ICC Note: As the Islamic State continues their campaign of violence, hundreds of Assyrian Christians are taking up arms to reclaim their towns. Over 2,000 have signed up to fight, but it unclear yet whether they will have the funding to equip and train that many. Approximately 500 individuals, mostly Assyrian, will be trained this month.

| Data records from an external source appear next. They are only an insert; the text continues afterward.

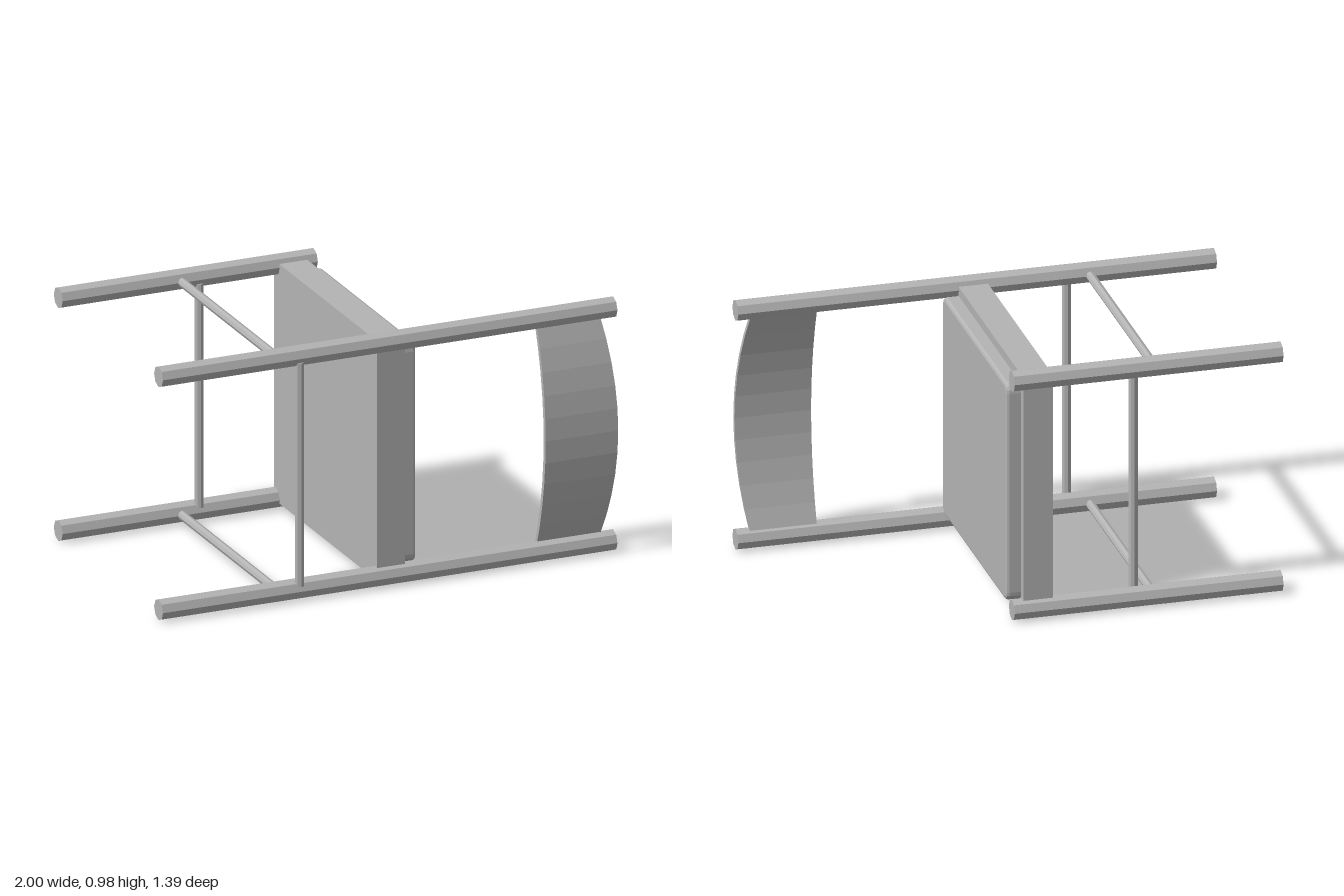
import * as THREE from 'three';

// A chair lying on its side. It is built upright (x across, y up the legs,
// z forward, origin between the feet of the back legs) and then laid down.
export function createModel() {
  const grey = new THREE.MeshStandardMaterial({ color: 0xb4b4b4, flatShading: true });
  grey.name = 'grey';
  const chair = new THREE.Group();
  chair.name = 'chair';

  const add = (name, geometry, x, y, z) => {
    const mesh = new THREE.Mesh(geometry, grey);
    mesh.name = name;
    mesh.position.set(x, y, z);
    chair.add(mesh);
    return mesh;
  };

  const legX = 0.4475, legR = 0.04, depth = 0.893, rodR = 0.017;
  const legGeometry = (h) => new THREE.CylinderGeometry(legR, legR, h, 8);

  // Legs and side stretchers, mirrored
  for (const [side, s] of [['left', 1], ['right', -1]]) {
    add(side + 'BackLeg', legGeometry(1.79), s * legX, 0.895, 0);
    add(side + 'FrontLeg', legGeometry(1.005), s * legX, 0.5025, depth);
    add(side + 'Stretcher', new THREE.CylinderGeometry(rodR, rodR, depth, 8), s * legX, 0.472, depth / 2)
      .rotation.x = Math.PI / 2;
  }

  // Cross stretchers
  for (const [name, z] of [['backStretcher', -0.022], ['frontStretcher', depth - 0.022]]) {
    add(name, new THREE.CylinderGeometry(rodR, rodR, 0.86, 8), 0, 0.545, z).rotation.z = Math.PI / 2;
  }

  // Seat frame
  add('seatFrame', new THREE.BoxGeometry(0.92, 0.11, 0.917), 0, 0.91, depth / 2);

  // Seat pad with rounded corners and a small bevel
  const bevel = 0.012, w = 0.425 - bevel, d = 0.4325 - bevel, r = 0.025;
  const pad = new THREE.Shape();
  pad.moveTo(-w + r, -d);
  pad.lineTo(w - r, -d);
  pad.quadraticCurveTo(w, -d, w, -d + r);
  pad.lineTo(w, d - r);
  pad.quadraticCurveTo(w, d, w - r, d);
  pad.lineTo(-w + r, d);
  pad.quadraticCurveTo(-w, d, -w, d - r);
  pad.lineTo(-w, -d + r);
  pad.quadraticCurveTo(-w, -d, -w + r, -d);
  const padGeometry = new THREE.ExtrudeGeometry(pad, {
    depth: 0.048, bevelEnabled: true, bevelThickness: bevel, bevelSize: bevel, bevelSegments: 2, curveSegments: 4,
  });
  padGeometry.rotateX(-Math.PI / 2);
  add('seatPad', padGeometry, 0, 0.96, 0.4425);

  // Backrest: a box bowed backwards, with an arched top edge
  const half = 0.425;
  const rest = new THREE.BoxGeometry(2 * half, 1, 0.018, 10, 1, 1);
  const p = rest.attributes.position;
  for (let i = 0; i < p.count; i++) {
    const x = p.getX(i);
    const bow = 1 - (x / half) ** 2;
    p.setY(i, p.getY(i) > 0 ? 1.738 + 0.038 * bow : 1.49);
    p.setZ(i, p.getZ(i) + 0.011 - 0.08 * bow);
  }
  rest.computeVertexNormals();
  add('backrest', rest, 0, 0, 0);

  // Lay the chair on its side, turned about the vertical
  const up = new THREE.Vector3(0.754, 0, -0.657).normalize();
  const forward = new THREE.Vector3(up.z, 0, -up.x);
  const across = new THREE.Vector3(0, 1, 0);
  chair.quaternion.setFromRotationMatrix(new THREE.Matrix4().makeBasis(across, up, forward));
  chair.position.set(-0.39, 0.4875, 0.665);

  const model = new THREE.Group();
  model.name = 'model';
  model.add(chair);
  return model;
}
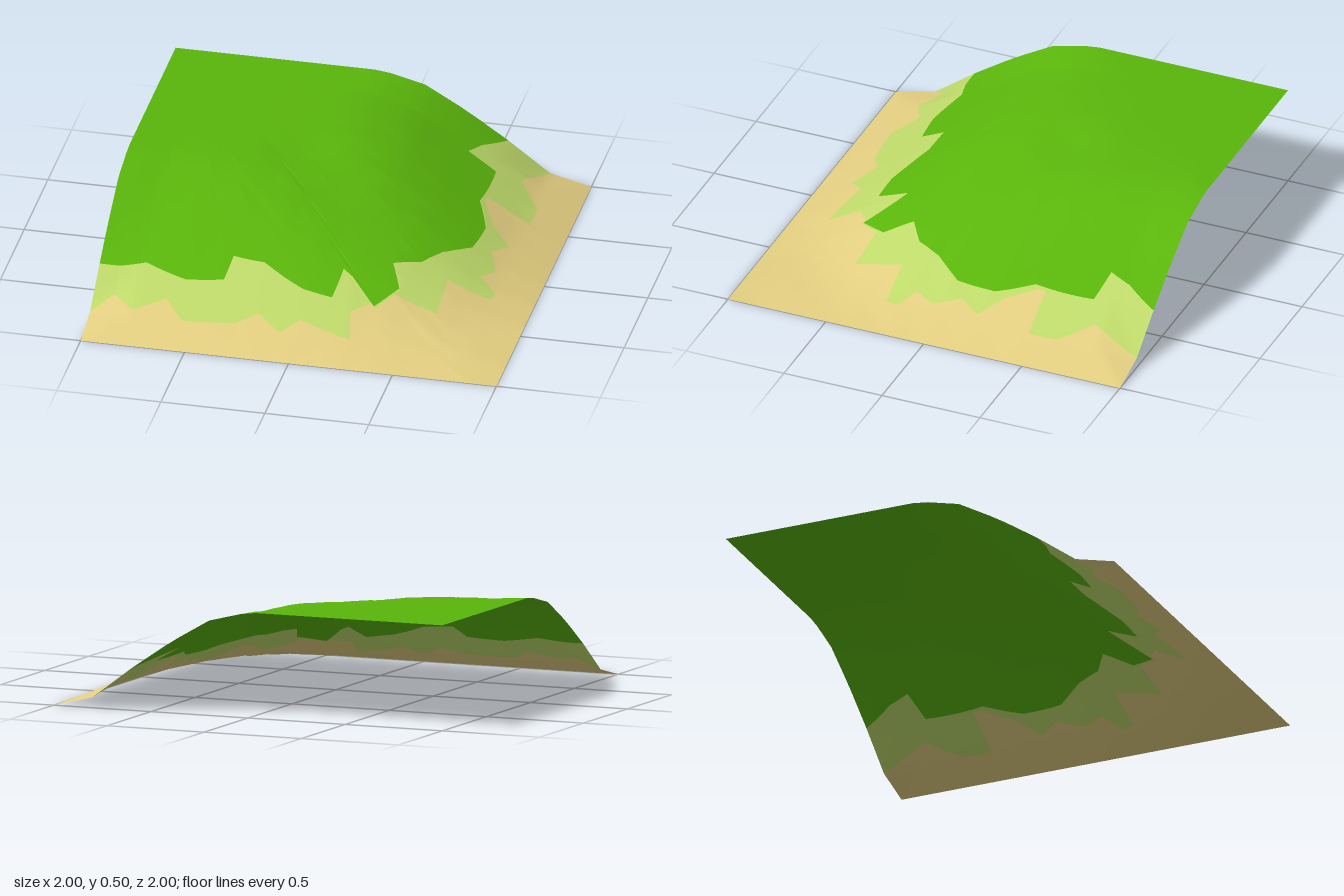
import * as THREE from 'three';

// Outlines seen from above as [x, z], from the left edge round to the back edge
const GRASS_EDGE = [[-1, .6], [-.9, .6], [-.78, .57], [-.58, .63], [-.4, .61], [-.38, .49], [-.23, .5],
  [-.02, .6], [.12, .61], [.14, .45], [.19, .48], [.32, .6], [.41, .46], [.35, .33], [.47, .25], [.54, .12],
  [.65, -.02], [.67, -.22], [.6, -.4], [.61, -.7], [.47, -.73], [.51, -.84], [.6, -1]];
const FRINGE_EDGE = [[-1, .8], [-.9, .72], [-.8, .8], [-.65, .73], [-.55, .83], [-.3, .81], [-.2, .75],
  [-.08, .83], [0, .75], [.25, .81], [.22, .66], [.4, .5], [.6, .52], [.6, .28], [.8, .28], [.82, .22],
  [.73, .15], [.78, .05], [.73, -.08], [.79, -.18], [.69, -.28], [.62, -.42], [.62, -.46], [.83, -.46],
  [.83, -.6], [.72, -.75], [.8, -1]];
// Slope profiles: [distance from the back left corner, height]
const CUT_EDGE = [[0, .5], [1, .5], [1.2, .45], [1.4, .335], [1.6, .2], [1.8, .05], [2, 0]];
const SLOPE = [[0, .5], [.8, .5], [1, .485], [1.2, .42], [1.4, .31], [1.6, .2], [1.8, .085], [2, 0]];

function lookUp(table, t) {
  let i = 1;
  while (i < table.length - 1 && table[i][0] < t) i++;
  const [a, b] = [table[i - 1], table[i]];
  const k = THREE.MathUtils.clamp((t - a[0]) / (b[0] - a[0]), 0, 1);
  return a[1] + (b[1] - a[1]) * k;
}

// Height at a lattice node; u and v run from 0 to 2 away from the high corner
function nodeHeight(i, j) {
  const u = i * 0.2, v = j * 0.2, m = Math.max(u, v);
  if (i === 0 || j === 0) return lookUp(CUT_EDGE, m);
  // rounded contours at the top, squarer towards the foot
  const p = THREE.MathUtils.clamp(3 + (m - 1) * 5, 2, 4.8);
  const d = Math.pow(Math.pow(u, p) + Math.pow(v, p), 1 / p);
  return Math.max(lookUp(SLOPE, d), 0.125 * (2 - m));
}

// Faceted height between the nodes
function height(u, v) {
  const i = Math.min(9, Math.floor(u * 5)), j = Math.min(9, Math.floor(v * 5));
  const a = u * 5 - i, b = v * 5 - j;
  const h00 = nodeHeight(i, j), h10 = nodeHeight(i + 1, j);
  const h01 = nodeHeight(i, j + 1), h11 = nodeHeight(i + 1, j + 1);
  return a + b < 1
    ? h00 + (h10 - h00) * a + (h01 - h00) * b
    : h11 + (h01 - h11) * (1 - a) + (h10 - h11) * (1 - b);
}

const toPolar = (outline) => outline
  .map(([x, z]) => [Math.atan2(z + 1, x + 1), Math.hypot(x + 1, z + 1)])
  .sort((a, b) => a[0] - b[0]);

export function createModel() {
  const group = new THREE.Group();
  group.name = 'hillCorner';
  const grassEdge = toPolar(GRASS_EDGE), fringeEdge = toPolar(FRINGE_EDGE);

  // Columns fan out from the high corner, through the outline corners
  const angles = [...grassEdge, ...fringeEdge].map((p) => p[0]);
  for (let i = 0; i <= 80; i++) angles.push(i / 80 * Math.PI / 2);
  angles.sort((a, b) => a - b);
  const columns = angles.filter((a, i) => i === 0 || a - angles[i - 1] > 1e-3);

  // Rows in each band: grass, fringe, sand
  const bands = [
    { name: 'grass', color: 0x5ab50b, rows: 20 },
    { name: 'grassFringe', color: 0xbed96a, rows: 4 },
    { name: 'sand', color: 0xe2ce80, rows: 6 },
  ];
  const positions = [];
  for (const a of columns) {
    const c = Math.cos(a), s = Math.sin(a);
    const r1 = lookUp(grassEdge, a);
    const r2 = Math.max(lookUp(fringeEdge, a), r1 + 0.01);
    const stops = [0, r1, r2, 2 / Math.max(c, s)];
    bands.forEach(({ rows }, b) => {
      for (let k = b ? 1 : 0; k <= rows; k++) {
        const r = stops[b] + (stops[b + 1] - stops[b]) * k / rows;
        const u = THREE.MathUtils.clamp(r * c, 0, 2), v = THREE.MathUtils.clamp(r * s, 0, 2);
        positions.push(u - 1, height(u, v), v - 1);
      }
    });
  }

  const perColumn = bands.reduce((n, b) => n + b.rows, 1);
  const indexRows = (from, to) => {
    const index = [];
    for (let c = 0; c < columns.length - 1; c++) {
      for (let k = from; k < to; k++) {
        const p = c * perColumn + k, q = p + perColumn;
        if (k > 0) index.push(p, q, p + 1);
        index.push(q, q + 1, p + 1);
      }
    }
    return index;
  };

  // One shared surface, so shading runs on across the colour edges
  const surface = new THREE.BufferGeometry();
  surface.setAttribute('position', new THREE.Float32BufferAttribute(positions, 3));
  surface.setIndex(indexRows(0, perColumn - 1));
  surface.computeVertexNormals();

  let start = 0;
  for (const { name, color, rows } of bands) {
    const geometry = new THREE.BufferGeometry();
    geometry.setAttribute('position', surface.getAttribute('position'));
    geometry.setAttribute('normal', surface.getAttribute('normal'));
    geometry.setIndex(indexRows(start, start + rows));
    const material = new THREE.MeshStandardMaterial({ color, side: THREE.DoubleSide });
    material.name = name;
    const mesh = new THREE.Mesh(geometry, material);
    mesh.name = name;
    group.add(mesh);
    start += rows;
  }
  return group;
}
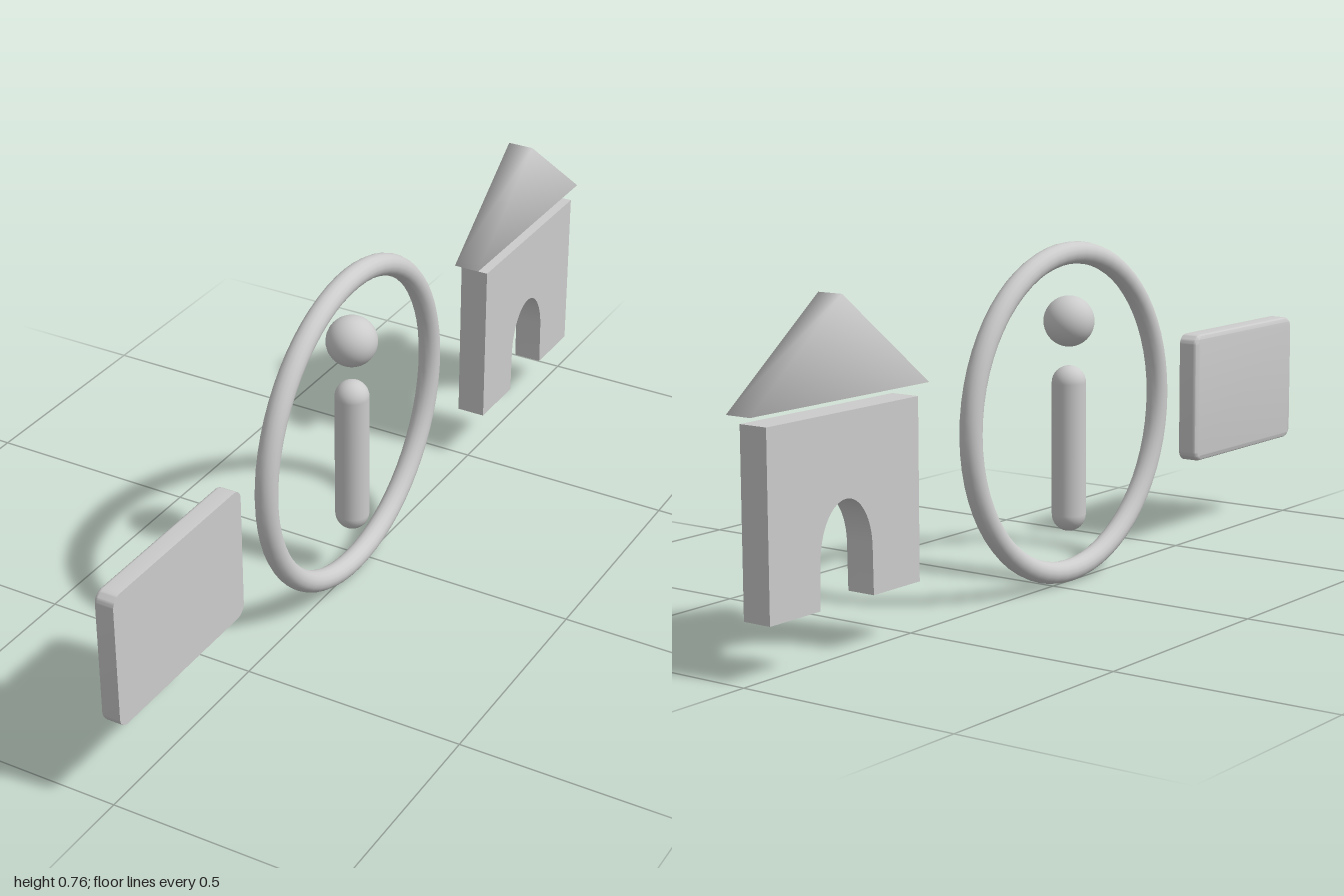
import * as THREE from 'three';
import { mergeVertices, toCreasedNormals } from 'three/addons/utils/BufferGeometryUtils.js';

const grey = new THREE.MeshStandardMaterial({ color: 0xcccccc });
grey.name = 'light grey';

function add(group, name, geometry, x = 0, y = 0, z = 0) {
  const mesh = new THREE.Mesh(geometry, grey);
  mesh.name = name;
  mesh.position.set(x, y, z);
  group.add(mesh);
}

// Extrudes a side profile (drawn in -z, y) along x, starting at x0
function slab(shape, x0, depth, options = {}) {
  const g = new THREE.ExtrudeGeometry(shape, { depth, bevelEnabled: false, curveSegments: 16, ...options });
  return g.translate(0, 0, x0).rotateY(Math.PI / 2);
}

function roundedRect(w, h, r) {
  const s = new THREE.Shape();
  const x = w / 2, y = h / 2;
  s.absarc(x - r, -y + r, r, -Math.PI / 2, 0);
  s.absarc(x - r, y - r, r, 0, Math.PI / 2);
  s.absarc(-x + r, y - r, r, Math.PI / 2, Math.PI);
  s.absarc(-x + r, -y + r, r, Math.PI, Math.PI * 1.5);
  return s;
}

export function createModel() {
  const model = new THREE.Group();

  // Card: rounded on the -x face, flat on the +x face
  const bevel = 0.01, flatX = 0.028;
  const card = slab(roundedRect(0.445 - 2 * bevel, 0.302 - 2 * bevel, 0.015), -0.018 + bevel, 0.036, {
    bevelEnabled: true, bevelSize: bevel, bevelThickness: bevel, bevelSegments: 4, curveSegments: 6,
  });
  const p = card.attributes.position;
  for (let i = 0; i < p.count; i++) p.setX(i, Math.min(p.getX(i), flatX));
  add(model, 'card', toCreasedNormals(card, 0.7), 0, 0.345, 0.777);

  // Information sign: ring, dot and bar
  const sign = new THREE.Group();
  sign.name = 'informationSign';
  sign.position.z = 0.06;
  add(sign, 'ring', new THREE.TorusGeometry(0.354, 0.0245, 16, 64).rotateY(Math.PI / 2), 0, 0.3785, 0);
  add(sign, 'dot', new THREE.SphereGeometry(0.056, 32, 20), 0, 0.583, 0);
  add(sign, 'bar', new THREE.CapsuleGeometry(0.038, 0.294, 8, 24), 0, 0.3, 0);
  model.add(sign);

  // House: walls with an arched doorway below a separate gable
  const house = new THREE.Group();
  house.name = 'house';
  house.position.z = -0.735;
  const walls = new THREE.Shape();
  walls.moveTo(0.08, 0.115);
  walls.lineTo(0.225, 0.115);
  walls.lineTo(0.225, 0.495);
  walls.lineTo(-0.225, 0.495);
  walls.lineTo(-0.225, 0.115);
  walls.lineTo(-0.08, 0.115);
  walls.lineTo(-0.078, 0.21);
  walls.absellipse(0, 0.21, 0.078, 0.113, Math.PI, 0, true);
  add(house, 'walls', toCreasedNormals(slab(walls, -0.033, 0.066), 0.6));

  const gable = new THREE.Shape();
  gable.moveTo(-0.265, 0.518);
  gable.lineTo(0.265, 0.518);
  gable.lineTo(0, 0.722);
  // Welded corners give the gable its soft shading
  let roof = slab(gable, -0.03, 0.06);
  roof.deleteAttribute('normal');
  roof.deleteAttribute('uv');
  roof = mergeVertices(roof);
  roof.computeVertexNormals();
  add(house, 'roof', roof);
  model.add(house);

  return model;
}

This new Christian militia is currently hoping for American assistance for financial support and military training.
By Nour Malas
02/04/2015 Iraq (Wall Street Journal) – Hundreds of Christian men are picking up rifles for the first time at a former U.S. military facility in the hills of northeast Iraq and training to reclaim their towns from Islamic State militants who stormed the country last year.
Fresh recruits to a new Iraqi Christian militia said their families were abandoned to militants by government forces last summer and they seek to create a force that will keep their towns and villages safe even after Islamic State is defeated. “I want to defend our own lands, with our own force,” said Nasser Abdullah, 26 years old, who is helping lead younger recruits in training.
Sunni neighbors in nearby villages, the recruits said, supported the Sunni extremists of Islamic State as militants seized one Christian village after another in the Nineveh plains, where Iraqi Christians and other minorities live.
As Islamic State fighters advanced, Kurdish forces assigned to the region fled under attack, leaving exposed vulnerable communities.
“Those who betrayed us won’t be allowed to live among us,” said Firas Metr, a 27-year-old electrician and recruit with no military experience. “We need to protect ourselves, now and in the future.”
Some 30,000 Christians have since fled the Nineveh plains. Just one Christian town there, Al Qosh, and three smaller villages remain free. Across Iraq, more than 150,000 Christians have been displaced since Islamic State began its rampage, according to Iraqi Christian community leaders.
More than 2,000 men have signed up to fight, but it wasn’t clear whether they could afford to train them all. Organizers hope the U.S. will help.